Stephanie Bissonnette Obituary, Broadway choreographer and 'Mean Girls' dancer dies at 32

Stephanie Bissonnette Obituary, Death – Stephanie Bissonnette, a 32-year-old American dancer, choreographer, and instructor, died suddenly. Ms. Bissonnette has been open about her battle with medulloblastoma, an extremely rare form of brain cancer, since she was diagnosed in 2019. Ms. Bissonnette made her Broadway debut in the original Broadway company of Mean Girls as Dawn Schweitzer. Ms. Bissonnette first felt a “twinge” in her brain after an aerial tumbling pass in the show’s choreography; she was transported to the hospital four days later. The incident occurred during the musical’s choreography.

Ms. Bissonnette owes her early diagnosis of the malignancy to her dancer’s body awareness. “I don’t think we would have found [the tumor] if I had had a conventional 9-to-5 job,” she told SurvivorNet. Although medulloblastoma most typically affects children, it can strike anyone at any age. I’ve been doing crazy things for a living since I was five, so just [that] small scene in the play made me ask, ‘Why am I having problems today?’ because I travel a lot and my job needs me to do crazy things.

‘There has to be more going on here,’ I think. Mean Girls the Musical was canceled due to the COVID-19 pandemic, but Ms. Bissonnette stayed until the finish.
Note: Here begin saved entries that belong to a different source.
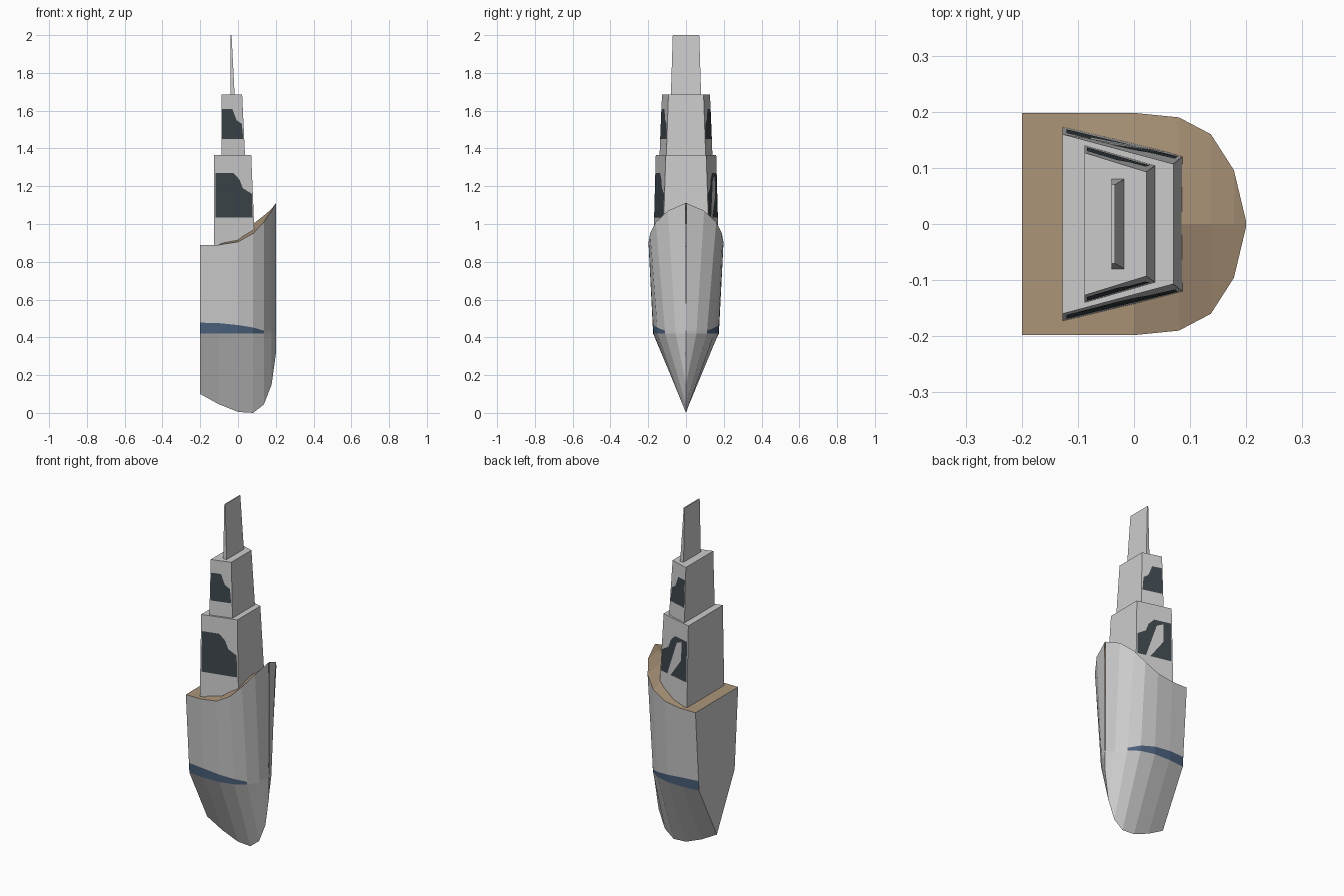
import bpy
import bmesh

if "Cube" in bpy.data.objects:
    bpy.data.objects.remove(bpy.data.objects["Cube"])


def material(name, color):
    m = bpy.data.materials.new(name)
    m.diffuse_color = (*color, 1)
    m.use_nodes = True
    m.node_tree.nodes["Principled BSDF"].inputs["Base Color"].default_value = m.diffuse_color
    return m


GREY = material("grey_paint", (0.6, 0.6, 0.6))
BLUE = material("blue_stripe", (0.07, 0.12, 0.2))
WOOD = material("deck_wood", (0.41, 0.3, 0.19))
DARK = material("dark_glass", (0.045, 0.06, 0.07))


def make(name, verts, faces, mats, recalc=True):
    """faces: list of (vertex indices, material slot)"""
    bm = bmesh.new()
    vs = [bm.verts.new(v) for v in verts]
    for ids, slot in faces:
        bm.faces.new([vs[i] for i in ids]).material_index = slot
    if recalc:
        bmesh.ops.recalc_face_normals(bm, faces=bm.faces)
    me = bpy.data.meshes.new(name)
    bm.to_mesh(me)
    bm.free()
    for m in mats:
        me.materials.append(m)
    ob = bpy.data.objects.new(name, me)
    bpy.context.collection.objects.link(ob)
    return ob


# Hull stations: x, keel z, chine half width, stripe top z, rim half width, rim z, deck centre z
STATIONS = [
    (-0.20, 0.10, 0.165, 0.478, 0.198, 0.89, 0.89),
    (-0.10, 0.045, 0.174, 0.475, 0.198, 0.89, 0.89),
    (0.00, 0.005, 0.172, 0.465, 0.198, 0.905, 0.94),
    (0.08, 0.0, 0.150, 0.452, 0.190, 0.95, 1.00),
    (0.137, 0.045, 0.110, 0.435, 0.160, 1.01, 1.045),
    (0.178, 0.15, 0.055, 0.435, 0.096, 1.07, 1.08),
    (0.20, 0.31, 0.0005, 0.435, 0.004, 1.11, 1.11),
]
CHINE = 0.42

# Hull: keel, chine, stripe and rim rows on both sides, open slit at the stem
verts, faces = [], []
for x, zk, yc, zs, yr, zr, zc in STATIONS:
    ys = yc + (yr - yc) * (zs - CHINE) / (zr - CHINE)
    half = [(yr, zr), (ys, zs), (yc, CHINE)]
    ring = [(-y, z) for y, z in half] + [(0, zk)] + half[::-1]
    verts += [(x, y, z) for y, z in ring]
for i in range(len(STATIONS) - 1):
    for j in range(6):
        a = i * 7 + j
        faces.append(((a, a + 1, a + 8, a + 7), 1 if j in (1, 4) and i < 4 else 0))
faces.append((range(7), 0))
make("hull", verts, faces, [GREY, BLUE])

# Deck: crowned surface between the rims
verts, faces = [], []
for x, zk, yc, zs, yr, zr, zc in STATIONS:
    verts += [(x, -yr, zr), (x, 0, zc), (x, yr, zr)]
for i in range(len(STATIONS) - 1):
    for j in range(2):
        a = i * 3 + j
        faces.append(((a, a + 3, a + 4, a + 1), 0))
make("deck", verts, faces, [WOOD], recalc=False)


def tier(name, bottom, top, window=None):
    """Tapered block; bottom and top are (z, aft x, fore x, aft half width, fore half width)."""
    v = []
    for z, xa, xf, ya, yf in (bottom, top):
        v += [(xa, -ya, z), (xf, -yf, z), (xf, yf, z), (xa, ya, z)]
    f = [((3, 2, 1, 0), 0), ((4, 5, 6, 7), 0)]
    f += [((i, (i + 1) % 4, 4 + (i + 1) % 4, 4 + i), 0) for i in range(4)]
    make(name, v, f, [GREY])
    if not window:
        return
    # Dark side windows laid on the sloping walls
    for side, label in ((-1, "right"), (1, "left")):
        pts = []
        for x, z in window:
            t = (z - bottom[0]) / (top[0] - bottom[0])
            xa, xf, ya, yf = [b + (c - b) * t for b, c in zip(bottom[1:], top[1:])]
            y = ya + (yf - ya) * (x - xa) / (xf - xa) + 0.0015
            pts.append((x, side * y, z))
        if side > 0:
            pts.reverse()
        make(f"{name}_window_{label}", pts, [(range(len(pts)), 0)], [DARK], recalc=False)


# Superstructure tiers and mast
tier("lower_tower", (0.88, -0.127, 0.09, 0.173, 0.123), (1.365, -0.127, 0.07, 0.16, 0.107),
     [(-0.12, 1.035), (0.078, 1.035), (0.073, 1.16), (0.025, 1.19),
      (0.008, 1.235), (-0.025, 1.27), (-0.12, 1.27)])
tier("upper_tower", (1.365, -0.088, 0.037, 0.14, 0.104), (1.685, -0.088, 0.022, 0.127, 0.093),
     [(-0.084, 1.45), (0.028, 1.45), (0.02, 1.53), (-0.008, 1.55),
      (-0.03, 1.61), (-0.084, 1.61)])
tier("mast", (1.685, -0.04, -0.018, 0.08, 0.08), (2.0, -0.04, -0.034, 0.07, 0.07))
She appeared in Ensemble, a documentary about modern Broadway dancers dealing with the closure one year after March 12, 2020. Ensemble was released in 2019. The documentary can be viewed online via the Broadway on Demand streaming service.

She was a member of humanitarian performing organizations such as Broadway Bares, and she contributed to the book “When the Lights Are Bright Again,” a compilation of letters commemorating the period when Broadway was dark. The earnings from the book will be donated to the Entertainment Community Fund. Ms. Bissonnette spent nearly a decade as a dance instructor in New York City, primarily at the Broadway Dance Center, which she considered her “second home.” At the time, she was teaching students modern musical theater dance.